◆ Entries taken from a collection
┄┄┄┄┄┄
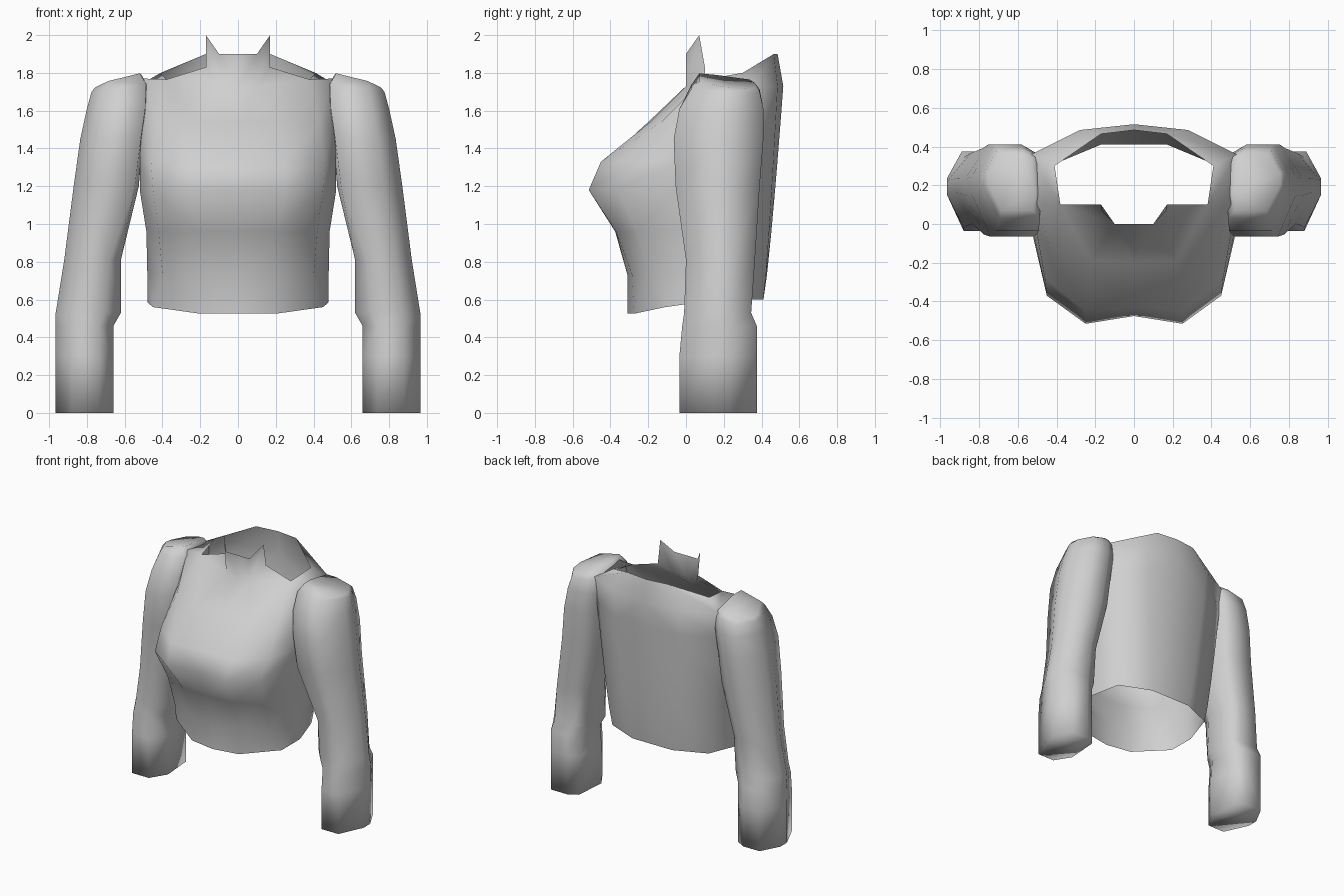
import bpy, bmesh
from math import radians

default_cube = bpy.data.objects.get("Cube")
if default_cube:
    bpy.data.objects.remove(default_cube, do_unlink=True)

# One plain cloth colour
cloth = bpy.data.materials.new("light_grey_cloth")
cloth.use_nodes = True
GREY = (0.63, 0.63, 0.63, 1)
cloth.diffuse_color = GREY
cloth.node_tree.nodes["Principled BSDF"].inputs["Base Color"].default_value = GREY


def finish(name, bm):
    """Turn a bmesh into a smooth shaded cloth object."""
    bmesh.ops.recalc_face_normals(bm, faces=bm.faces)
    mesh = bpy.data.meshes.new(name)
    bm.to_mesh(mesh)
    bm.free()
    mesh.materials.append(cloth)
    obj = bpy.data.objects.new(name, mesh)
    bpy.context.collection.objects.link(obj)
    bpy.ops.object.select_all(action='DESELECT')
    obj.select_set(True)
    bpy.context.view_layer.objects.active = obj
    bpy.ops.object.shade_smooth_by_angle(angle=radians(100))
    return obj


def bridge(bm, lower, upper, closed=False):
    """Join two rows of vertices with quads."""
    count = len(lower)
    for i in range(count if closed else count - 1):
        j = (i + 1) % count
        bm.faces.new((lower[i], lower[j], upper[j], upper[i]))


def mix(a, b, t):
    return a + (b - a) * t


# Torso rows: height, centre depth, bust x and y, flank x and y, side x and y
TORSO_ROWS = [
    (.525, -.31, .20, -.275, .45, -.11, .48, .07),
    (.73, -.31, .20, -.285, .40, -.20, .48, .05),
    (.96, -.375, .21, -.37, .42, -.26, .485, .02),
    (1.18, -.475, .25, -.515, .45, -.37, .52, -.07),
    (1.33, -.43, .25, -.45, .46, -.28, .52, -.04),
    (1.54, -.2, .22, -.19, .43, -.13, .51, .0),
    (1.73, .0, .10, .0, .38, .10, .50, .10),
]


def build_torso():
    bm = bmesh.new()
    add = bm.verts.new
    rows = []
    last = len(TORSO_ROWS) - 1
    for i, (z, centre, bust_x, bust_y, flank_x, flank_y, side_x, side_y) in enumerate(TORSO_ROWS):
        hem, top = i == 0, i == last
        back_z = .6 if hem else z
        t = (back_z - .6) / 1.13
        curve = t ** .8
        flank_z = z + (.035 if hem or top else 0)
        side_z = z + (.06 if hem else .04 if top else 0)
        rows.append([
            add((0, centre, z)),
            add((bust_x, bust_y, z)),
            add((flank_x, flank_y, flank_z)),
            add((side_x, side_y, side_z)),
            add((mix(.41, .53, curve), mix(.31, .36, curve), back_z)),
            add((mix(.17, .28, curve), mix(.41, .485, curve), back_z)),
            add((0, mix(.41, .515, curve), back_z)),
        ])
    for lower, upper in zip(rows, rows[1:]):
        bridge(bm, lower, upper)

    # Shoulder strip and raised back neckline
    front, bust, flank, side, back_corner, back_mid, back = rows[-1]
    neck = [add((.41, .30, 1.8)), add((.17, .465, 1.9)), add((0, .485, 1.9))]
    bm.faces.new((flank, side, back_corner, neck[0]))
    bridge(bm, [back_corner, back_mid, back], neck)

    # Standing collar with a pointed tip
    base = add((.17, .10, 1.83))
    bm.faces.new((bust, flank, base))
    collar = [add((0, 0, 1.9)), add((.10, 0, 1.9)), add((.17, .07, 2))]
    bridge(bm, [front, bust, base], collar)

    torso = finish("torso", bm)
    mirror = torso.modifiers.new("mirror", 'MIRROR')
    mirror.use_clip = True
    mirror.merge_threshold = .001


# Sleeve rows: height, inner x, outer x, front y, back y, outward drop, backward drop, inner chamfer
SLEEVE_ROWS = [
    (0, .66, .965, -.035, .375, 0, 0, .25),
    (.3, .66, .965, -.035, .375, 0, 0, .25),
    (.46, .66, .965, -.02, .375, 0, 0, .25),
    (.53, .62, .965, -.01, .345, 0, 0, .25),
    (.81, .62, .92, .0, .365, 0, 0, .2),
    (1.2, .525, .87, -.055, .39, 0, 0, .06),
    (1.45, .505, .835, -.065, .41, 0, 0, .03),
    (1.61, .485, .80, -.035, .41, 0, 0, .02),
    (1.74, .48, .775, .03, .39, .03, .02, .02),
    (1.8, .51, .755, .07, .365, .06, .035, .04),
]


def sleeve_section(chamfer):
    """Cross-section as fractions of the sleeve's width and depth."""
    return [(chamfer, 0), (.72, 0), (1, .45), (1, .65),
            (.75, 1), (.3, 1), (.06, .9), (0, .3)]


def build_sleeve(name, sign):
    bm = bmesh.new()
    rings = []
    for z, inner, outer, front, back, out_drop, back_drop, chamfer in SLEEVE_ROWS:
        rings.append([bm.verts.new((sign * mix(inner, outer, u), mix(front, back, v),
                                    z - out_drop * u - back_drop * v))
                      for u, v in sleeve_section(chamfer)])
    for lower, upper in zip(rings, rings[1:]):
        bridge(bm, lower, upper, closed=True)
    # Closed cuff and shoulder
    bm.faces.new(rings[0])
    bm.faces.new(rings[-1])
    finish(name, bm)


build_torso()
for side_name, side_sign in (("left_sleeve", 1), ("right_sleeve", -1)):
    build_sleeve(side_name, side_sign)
┄┄┄┄┄┄
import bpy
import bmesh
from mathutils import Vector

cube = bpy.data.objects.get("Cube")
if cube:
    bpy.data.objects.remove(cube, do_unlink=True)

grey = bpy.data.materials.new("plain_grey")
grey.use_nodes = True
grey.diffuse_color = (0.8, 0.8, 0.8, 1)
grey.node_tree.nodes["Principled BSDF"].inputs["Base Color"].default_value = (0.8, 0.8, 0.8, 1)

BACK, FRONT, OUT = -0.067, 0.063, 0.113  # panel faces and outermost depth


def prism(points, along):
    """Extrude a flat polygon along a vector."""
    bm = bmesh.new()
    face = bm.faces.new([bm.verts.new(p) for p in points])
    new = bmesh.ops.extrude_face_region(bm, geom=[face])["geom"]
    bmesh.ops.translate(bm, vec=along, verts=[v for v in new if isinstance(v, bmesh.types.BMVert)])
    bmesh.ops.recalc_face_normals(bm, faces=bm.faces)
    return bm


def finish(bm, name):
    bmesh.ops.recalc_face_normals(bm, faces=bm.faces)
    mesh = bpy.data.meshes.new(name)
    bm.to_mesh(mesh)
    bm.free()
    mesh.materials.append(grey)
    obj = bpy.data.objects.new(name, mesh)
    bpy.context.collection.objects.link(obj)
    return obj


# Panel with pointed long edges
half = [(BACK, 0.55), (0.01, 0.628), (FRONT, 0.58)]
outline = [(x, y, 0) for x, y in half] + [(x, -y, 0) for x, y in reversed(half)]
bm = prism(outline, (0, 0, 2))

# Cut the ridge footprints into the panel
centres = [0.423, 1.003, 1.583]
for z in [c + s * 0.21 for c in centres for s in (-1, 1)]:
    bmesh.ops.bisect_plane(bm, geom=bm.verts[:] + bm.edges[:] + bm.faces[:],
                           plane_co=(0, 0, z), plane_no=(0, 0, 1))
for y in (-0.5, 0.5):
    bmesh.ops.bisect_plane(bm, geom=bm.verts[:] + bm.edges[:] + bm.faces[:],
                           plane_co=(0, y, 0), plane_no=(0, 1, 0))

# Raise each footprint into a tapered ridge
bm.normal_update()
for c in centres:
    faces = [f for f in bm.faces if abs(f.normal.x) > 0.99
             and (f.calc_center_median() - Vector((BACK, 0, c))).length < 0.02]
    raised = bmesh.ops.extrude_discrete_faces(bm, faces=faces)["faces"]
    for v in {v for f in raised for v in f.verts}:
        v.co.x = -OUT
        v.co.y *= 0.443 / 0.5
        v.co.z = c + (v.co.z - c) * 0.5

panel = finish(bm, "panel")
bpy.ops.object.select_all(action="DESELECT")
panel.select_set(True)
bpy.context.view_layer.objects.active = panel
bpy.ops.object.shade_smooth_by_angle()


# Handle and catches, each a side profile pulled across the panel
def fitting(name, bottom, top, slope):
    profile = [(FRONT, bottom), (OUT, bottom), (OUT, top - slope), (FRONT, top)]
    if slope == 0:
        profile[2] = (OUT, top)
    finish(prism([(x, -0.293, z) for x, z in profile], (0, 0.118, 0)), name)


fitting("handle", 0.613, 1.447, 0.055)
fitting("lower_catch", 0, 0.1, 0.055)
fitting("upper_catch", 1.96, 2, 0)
┄┄┄┄┄┄
Each line of the data that has the string "chamfer" counts once; give the total and nothing else.

◆ Written answer
5